New Delhi: The government’s back and forth over implementation of the E-Way bill, seen as a crucial piece of legislation for India’s road transport and logistics industry, seems to characterise the pitfalls in the ambitious GST regime. Never more than now, as India’s truckers and goods transporters continue to struggle with state enforcement machineries like in the pre-GST days, even as they complain about high input cost structure and under-the-radar goods’ transportation continues unabated.
Under the E-Way bill facility, it was proposed that movement of goods worth more than Rs 50,000 by a registered entity will require prior online registration of the consignment on the GST portal and securing this “e-way” bill. This was meant to be a change from the present system where no electronic invoice is required and checks instead happen through border checkposts or inspectors at each state. The entity carrying the goods was to be mandated to carry the E-Way bill along with invoice/bill of supply/delivery challan. But sheer under preparedness of the GSTN network has thwarted the government and from initial implementation in October, the deadline for E-Way bill has now been pushed to April next year.

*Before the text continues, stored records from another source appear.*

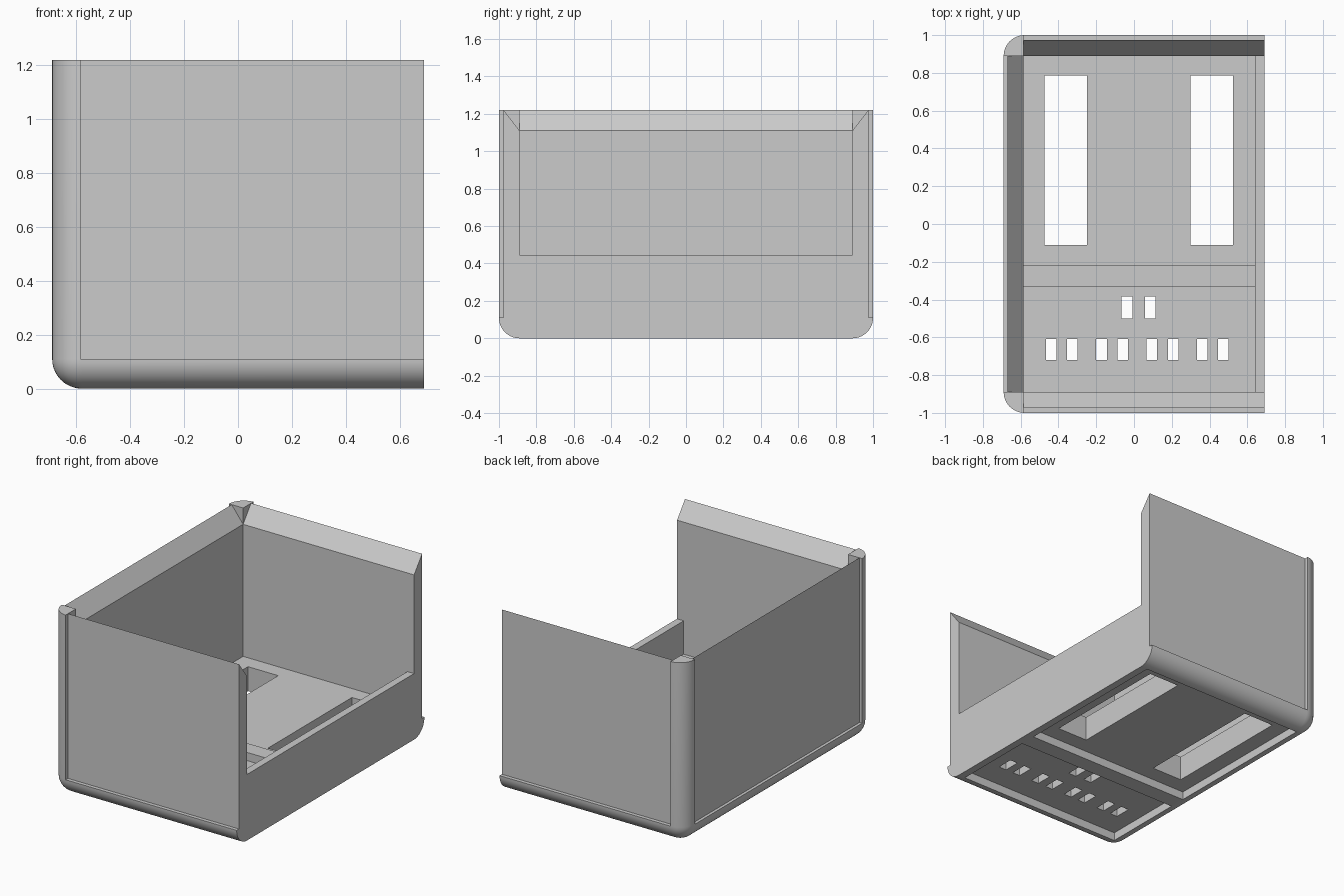
import bpy, bmesh

default = bpy.data.objects.get("Cube")
if default:
    bpy.data.objects.remove(default)

# Overall sizes
W, D, H = 0.69, 1.0, 1.22        # half width, half depth, height
R = 0.11                         # outer rounding, also wall thickness
IX, IY = W - R + 0.005, D - R    # inner faces of the left and end walls
RX = 0.64                        # inner face of the low side wall
FLOOR, RECESS, INSET = 0.22, 0.055, 0.025
FAR = 2.0

grey = bpy.data.materials.new("light grey plastic")
grey.use_nodes = True
colour = (0.6, 0.6, 0.6, 1)
grey.diffuse_color = colour
grey.node_tree.nodes["Principled BSDF"].inputs["Base Color"].default_value = colour


def make(name, bm):
    bmesh.ops.recalc_face_normals(bm, faces=bm.faces)
    mesh = bpy.data.meshes.new(name)
    bm.to_mesh(mesh)
    bm.free()
    mesh.materials.append(grey)
    ob = bpy.data.objects.new(name, mesh)
    bpy.context.collection.objects.link(ob)
    return ob


def box_bm(x0, x1, y0, y1, z0, z1):
    bm = bmesh.new()
    bmesh.ops.create_cube(bm, size=1)
    for v in bm.verts:
        v.co = (x1 if v.co.x > 0 else x0,
                y1 if v.co.y > 0 else y0,
                z1 if v.co.z > 0 else z0)
    return bm


def prism_bm(profile, along, a, b):
    """Extrude a (u, z) profile along the x or y axis from a to b."""
    bm = bmesh.new()
    place = (lambda u, z, t: (t, u, z)) if along == "x" else (lambda u, z, t: (u, t, z))
    face = bm.faces.new([bm.verts.new(place(u, z, a)) for u, z in profile])
    new = bmesh.ops.extrude_face_region(bm, geom=[face])["geom"]
    shift = (b - a, 0, 0) if along == "x" else (0, b - a, 0)
    bmesh.ops.translate(bm, vec=shift, verts=[g for g in new if isinstance(g, bmesh.types.BMVert)])
    return bm


def activate(ob):
    bpy.ops.object.select_all(action="DESELECT")
    ob.select_set(True)
    bpy.context.view_layer.objects.active = ob


def cut(target, bm):
    cutter = make("cutter", bm)
    cutter.hide_render = True
    mod = target.modifiers.new("cut", "BOOLEAN")
    mod.operation, mod.solver, mod.object = "DIFFERENCE", "EXACT", cutter
    activate(target)
    bpy.ops.object.modifier_apply(modifier=mod.name)
    bpy.data.objects.remove(cutter)


# Outer block, rounded on every edge except the top and the open side
bm = box_bm(-W, W, -D, D, 0, H)


def is_rounded(e):
    a, b = (v.co for v in e.verts)
    mid = (a + b) / 2
    on_bottom = mid.z < 0.01 and mid.x < W - 0.01
    left_upright = abs(a.z - b.z) > 0.5 and mid.x < 0
    return on_bottom or left_upright


bmesh.ops.bevel(bm, geom=[e for e in bm.edges if is_rounded(e)], offset=R,
                offset_type="OFFSET", segments=12, profile=0.5, affect="EDGES")
case = make("case", bm)

# Cavity and the open side above the low wall
cut(case, box_bm(-IX, RX, -IY, IY, FLOOR, FAR))
cut(case, box_bm(0.5, FAR, -IY, IY, 0.445, FAR))

# Shallow outer panels between the rounded edges
cut(case, box_bm(-FAR, -W + 0.02, -IY, IY, R, FAR))
for s in (-1, 1):
    ys = sorted((s * (D - INSET), s * FAR))
    cut(case, box_bm(-IX, FAR, *ys, R, FAR))

# Sloping inner rims
RIM = H - R
for s in (-1, 1):
    slope = [(s * IY, RIM), (s * (D - INSET), H), (s * (D - INSET), FAR),
             (s * 0.8, FAR), (s * 0.8, RIM)]
    cut(case, prism_bm(slope, "x", -IX, FAR))
slope = [(-IX, RIM), (-W + 0.02, H), (-W + 0.02, FAR), (-0.5, FAR), (-0.5, RIM)]
cut(case, prism_bm(slope, "y", -IY, IY))

# Underside recesses either side of the divider
for y0, y1 in ((-IY, -0.33), (-0.22, IY)):
    cut(case, box_bm(-IX, RX, y0, y1, -0.5, RECESS))

# Long slots
for x in (-0.475, 0.3):
    cut(case, box_bm(x, x + 0.225, -0.11, 0.785, -0.5, 0.4))

# Small button holes
for x in (-0.065, 0.057):
    cut(case, box_bm(x, x + 0.058, -0.5, -0.385, -0.5, 0.4))
for x in (-0.465, -0.355, -0.2, -0.088, 0.065, 0.18, 0.333, 0.445):
    cut(case, box_bm(x, x + 0.056, -0.72, -0.61, -0.5, 0.4))

# Raised rib across the floor
rib = make("floor_rib", box_bm(-IX, RX, -0.33, -0.22, FLOOR - 0.02, FLOOR + RECESS))

activate(case)
bpy.ops.object.shade_smooth_by_angle(angle=0.5)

This morning, as the truckers under the All India Motor Transport Congress (AIMTC) went on strike across the country and there were fears of some shortages in essential commodities over the next 36 hours, it became clearer that shoddy GST implementation is the key to this mess. The AIMTC is an apex body of transporters and claims to represent around 93 lakh truckers and about 50 lakh bus and tourist operators across India. Their reasons for the strike are varied, including non-acceptance of the E-Way bill in its current form by AIMTC and the general rise in the cost of operations.

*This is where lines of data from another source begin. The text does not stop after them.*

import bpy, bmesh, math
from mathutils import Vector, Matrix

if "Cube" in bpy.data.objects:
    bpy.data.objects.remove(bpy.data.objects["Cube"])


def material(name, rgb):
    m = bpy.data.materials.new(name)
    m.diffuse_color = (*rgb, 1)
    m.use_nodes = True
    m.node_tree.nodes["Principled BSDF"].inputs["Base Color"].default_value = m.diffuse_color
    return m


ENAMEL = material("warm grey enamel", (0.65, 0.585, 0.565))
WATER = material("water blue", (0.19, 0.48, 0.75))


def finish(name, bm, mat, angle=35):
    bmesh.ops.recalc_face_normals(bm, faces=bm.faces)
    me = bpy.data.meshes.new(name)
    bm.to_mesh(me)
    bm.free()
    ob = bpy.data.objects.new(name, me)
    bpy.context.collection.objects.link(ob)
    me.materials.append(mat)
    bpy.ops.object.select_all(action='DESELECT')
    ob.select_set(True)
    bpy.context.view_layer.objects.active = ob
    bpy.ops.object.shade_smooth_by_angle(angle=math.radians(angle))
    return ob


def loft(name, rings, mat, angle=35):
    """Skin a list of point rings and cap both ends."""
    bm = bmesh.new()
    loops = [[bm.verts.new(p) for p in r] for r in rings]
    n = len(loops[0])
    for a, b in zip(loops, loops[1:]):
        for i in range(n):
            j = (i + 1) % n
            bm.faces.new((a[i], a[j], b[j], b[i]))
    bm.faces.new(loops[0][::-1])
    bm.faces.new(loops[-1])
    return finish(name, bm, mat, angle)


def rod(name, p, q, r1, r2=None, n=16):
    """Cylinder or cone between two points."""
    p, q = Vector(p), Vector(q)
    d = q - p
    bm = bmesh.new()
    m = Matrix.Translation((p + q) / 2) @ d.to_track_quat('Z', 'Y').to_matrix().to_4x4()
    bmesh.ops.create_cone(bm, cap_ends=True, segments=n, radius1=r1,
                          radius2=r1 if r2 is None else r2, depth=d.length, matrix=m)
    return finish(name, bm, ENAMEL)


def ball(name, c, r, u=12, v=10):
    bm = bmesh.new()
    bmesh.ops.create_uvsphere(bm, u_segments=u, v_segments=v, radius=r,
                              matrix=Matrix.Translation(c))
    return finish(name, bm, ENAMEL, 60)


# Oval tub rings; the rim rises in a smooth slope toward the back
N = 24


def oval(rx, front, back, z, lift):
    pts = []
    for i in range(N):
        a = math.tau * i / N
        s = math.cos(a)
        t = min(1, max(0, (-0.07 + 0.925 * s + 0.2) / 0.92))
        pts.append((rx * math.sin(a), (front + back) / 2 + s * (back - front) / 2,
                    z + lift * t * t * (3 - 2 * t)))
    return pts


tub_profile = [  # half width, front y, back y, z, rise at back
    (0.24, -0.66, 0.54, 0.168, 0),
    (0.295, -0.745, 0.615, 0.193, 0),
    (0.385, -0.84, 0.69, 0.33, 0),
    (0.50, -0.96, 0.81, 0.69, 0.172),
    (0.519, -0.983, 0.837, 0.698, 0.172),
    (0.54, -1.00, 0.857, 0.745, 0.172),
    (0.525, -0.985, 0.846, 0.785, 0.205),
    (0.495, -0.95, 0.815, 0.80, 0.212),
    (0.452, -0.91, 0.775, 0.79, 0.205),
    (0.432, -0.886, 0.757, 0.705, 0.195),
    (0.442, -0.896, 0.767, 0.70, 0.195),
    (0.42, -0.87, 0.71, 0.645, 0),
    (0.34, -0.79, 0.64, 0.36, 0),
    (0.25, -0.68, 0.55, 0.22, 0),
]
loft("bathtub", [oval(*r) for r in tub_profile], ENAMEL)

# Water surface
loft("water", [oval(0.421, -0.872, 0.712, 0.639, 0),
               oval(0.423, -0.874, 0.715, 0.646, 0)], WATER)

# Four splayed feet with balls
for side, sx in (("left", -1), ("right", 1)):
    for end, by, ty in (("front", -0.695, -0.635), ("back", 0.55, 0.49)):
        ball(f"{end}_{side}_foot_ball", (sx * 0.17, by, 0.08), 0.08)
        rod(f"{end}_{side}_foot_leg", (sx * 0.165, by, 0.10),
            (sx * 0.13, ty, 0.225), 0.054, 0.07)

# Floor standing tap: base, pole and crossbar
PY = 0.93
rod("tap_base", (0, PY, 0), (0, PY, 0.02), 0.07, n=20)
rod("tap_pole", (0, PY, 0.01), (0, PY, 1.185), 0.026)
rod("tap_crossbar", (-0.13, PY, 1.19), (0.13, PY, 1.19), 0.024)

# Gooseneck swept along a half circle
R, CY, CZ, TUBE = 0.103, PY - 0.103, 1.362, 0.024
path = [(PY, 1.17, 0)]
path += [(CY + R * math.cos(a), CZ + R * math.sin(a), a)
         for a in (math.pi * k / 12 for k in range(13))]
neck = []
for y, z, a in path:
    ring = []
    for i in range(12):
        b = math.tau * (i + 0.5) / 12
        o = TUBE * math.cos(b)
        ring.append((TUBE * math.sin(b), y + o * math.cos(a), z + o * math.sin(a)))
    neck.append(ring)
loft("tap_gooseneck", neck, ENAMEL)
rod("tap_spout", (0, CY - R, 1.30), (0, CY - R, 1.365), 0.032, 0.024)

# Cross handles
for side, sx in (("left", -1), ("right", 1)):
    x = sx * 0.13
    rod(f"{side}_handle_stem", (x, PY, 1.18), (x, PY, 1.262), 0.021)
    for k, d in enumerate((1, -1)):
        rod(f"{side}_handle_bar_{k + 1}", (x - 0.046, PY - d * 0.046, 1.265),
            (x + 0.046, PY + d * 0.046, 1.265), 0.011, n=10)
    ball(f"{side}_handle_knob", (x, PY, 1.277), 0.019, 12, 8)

AIMTC President SK Mittal told Firstpost that daily fluctuations in the price of diesel were wrecking havoc on the economics of the trucking industry. The truckers’ body wants the daily pricing mechanism of diesel to be dismantled and the fuel to be brought under GST. “Let us say I have a consignment to deliver to Bengaluru from Delhi, which takes about seven days. But if I find that after reaching Jaipur on the second day, diesel price has risen, what am I supposed to do? Our contracts are for six months, one year, and the price difference is then to be paid by the trucker. How can we function like this? We are demanding that the government devise a system for less frequent diesel price fluctuation, maybe fix it on average monthly basis. Daily price fluctuations are killing us,” Mittal said.
Mittal said the best course of action would be to bring diesel under GST. Which is easier said than done, given the aversion of most state governments to bringing petrol and diesel under the new regime – since it will impact their revenues significantly. Besides, how does bringing diesel under GST address the daily pricing problem?

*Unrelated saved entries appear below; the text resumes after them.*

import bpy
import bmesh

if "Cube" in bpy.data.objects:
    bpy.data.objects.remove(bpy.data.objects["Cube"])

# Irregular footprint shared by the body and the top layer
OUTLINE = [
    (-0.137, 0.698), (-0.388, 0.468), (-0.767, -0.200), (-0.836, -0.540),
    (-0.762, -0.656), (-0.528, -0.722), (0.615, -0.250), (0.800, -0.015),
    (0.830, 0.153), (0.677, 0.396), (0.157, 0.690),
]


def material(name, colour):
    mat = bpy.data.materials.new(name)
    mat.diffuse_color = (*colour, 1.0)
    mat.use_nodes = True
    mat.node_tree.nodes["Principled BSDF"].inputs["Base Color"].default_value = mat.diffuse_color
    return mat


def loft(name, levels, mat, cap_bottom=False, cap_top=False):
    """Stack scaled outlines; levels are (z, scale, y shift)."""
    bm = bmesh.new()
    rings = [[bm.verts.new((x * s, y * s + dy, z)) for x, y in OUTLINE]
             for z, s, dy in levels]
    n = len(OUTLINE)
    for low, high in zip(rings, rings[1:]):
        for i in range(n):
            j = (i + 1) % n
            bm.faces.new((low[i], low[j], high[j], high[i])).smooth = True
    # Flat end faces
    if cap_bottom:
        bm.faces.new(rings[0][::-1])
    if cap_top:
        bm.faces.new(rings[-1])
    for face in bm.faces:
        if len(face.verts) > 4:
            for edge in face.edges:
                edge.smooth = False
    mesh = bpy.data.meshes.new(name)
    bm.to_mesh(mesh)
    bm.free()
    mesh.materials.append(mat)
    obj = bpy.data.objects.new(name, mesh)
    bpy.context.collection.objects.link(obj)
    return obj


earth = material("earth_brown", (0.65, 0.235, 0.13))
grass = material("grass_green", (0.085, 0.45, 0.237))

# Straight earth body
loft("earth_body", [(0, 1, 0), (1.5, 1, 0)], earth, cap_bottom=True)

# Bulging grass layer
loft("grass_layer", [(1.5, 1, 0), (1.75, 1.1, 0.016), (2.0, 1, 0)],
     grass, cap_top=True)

The effectiveness of the truckers’ strike was called into question by S P Singh, senior fellow at the thinktank Indian Foundation of Transport Research & Training (IFTRT), who said initial reports from Delhi-NCR, South India, key national highways and the north east show “the impact of strike is not visible. Trucks are plying as usual on highways”. Only, at some place in Navi Mumbai and Thane, transporters are trying to force truckers to stop work. Singh said the fruit and vegetable transportation, that of parcels by e-commerce companies during the busy festival period and transportation of cars and two-wheelers from facilities in Gurgaon-Manesar are unaffected.
It is interesting to see that just before the strike call by AIMTC, diesel prices were slashed by Rs 2 per litre as the government resorted to populism right before crucial state polls. Singh pointed out that even as diesel prices dipped, truck rentals and retail parcel freight charges rose during the same period. These charges “outpaced diesel price rise of Rs 4.65 per litre in last 10 weeks, with freight charges rising by 12-15 percent on the back of peak festival season, increased factory output, piling up of inventories before E-Way bill digital transit pass notification is enforced.” Put simply, what Singh is alleging is that the truckers are already making hay even though the cost of operations has reduced in the last few weeks.
Now let us come to the government’s unpreparedness and consequent deferment of the ‘E-Way Bill’ facility. With states dismantling border checkposts in July, when the GST regime was operationalised, the absence of mandatory E-Way bill system on GSTN portal for random checking of EBN under GST rules for consignments above Rs 50,000 has encouraged corruption by enforcement agencies and transporters on highways on behalf of unscrupulous goods suppliers. AIMTC says the E-Way bill in its current form is unacceptable; and state level checkposts continue to exist, increasing “corruption”.
So what’s the way out? First, truckers need to understand that the GST regime, despite its flaws and pitfalls, is the future and they need to upgrade themselves to comply with its various provisions. Second, their threats of a strike due to rising cost of operations would hardly move the government into lowering prices of diesel – taxes on such fuels account for a bulk of the government’s revenue generation. And last but not the least, the government needs to improve the GSTN network for the logistics industry to begin moving forward, without rampant corruption and under-invoicing.
Updated Date: Oct 09, 2017 15:11 PM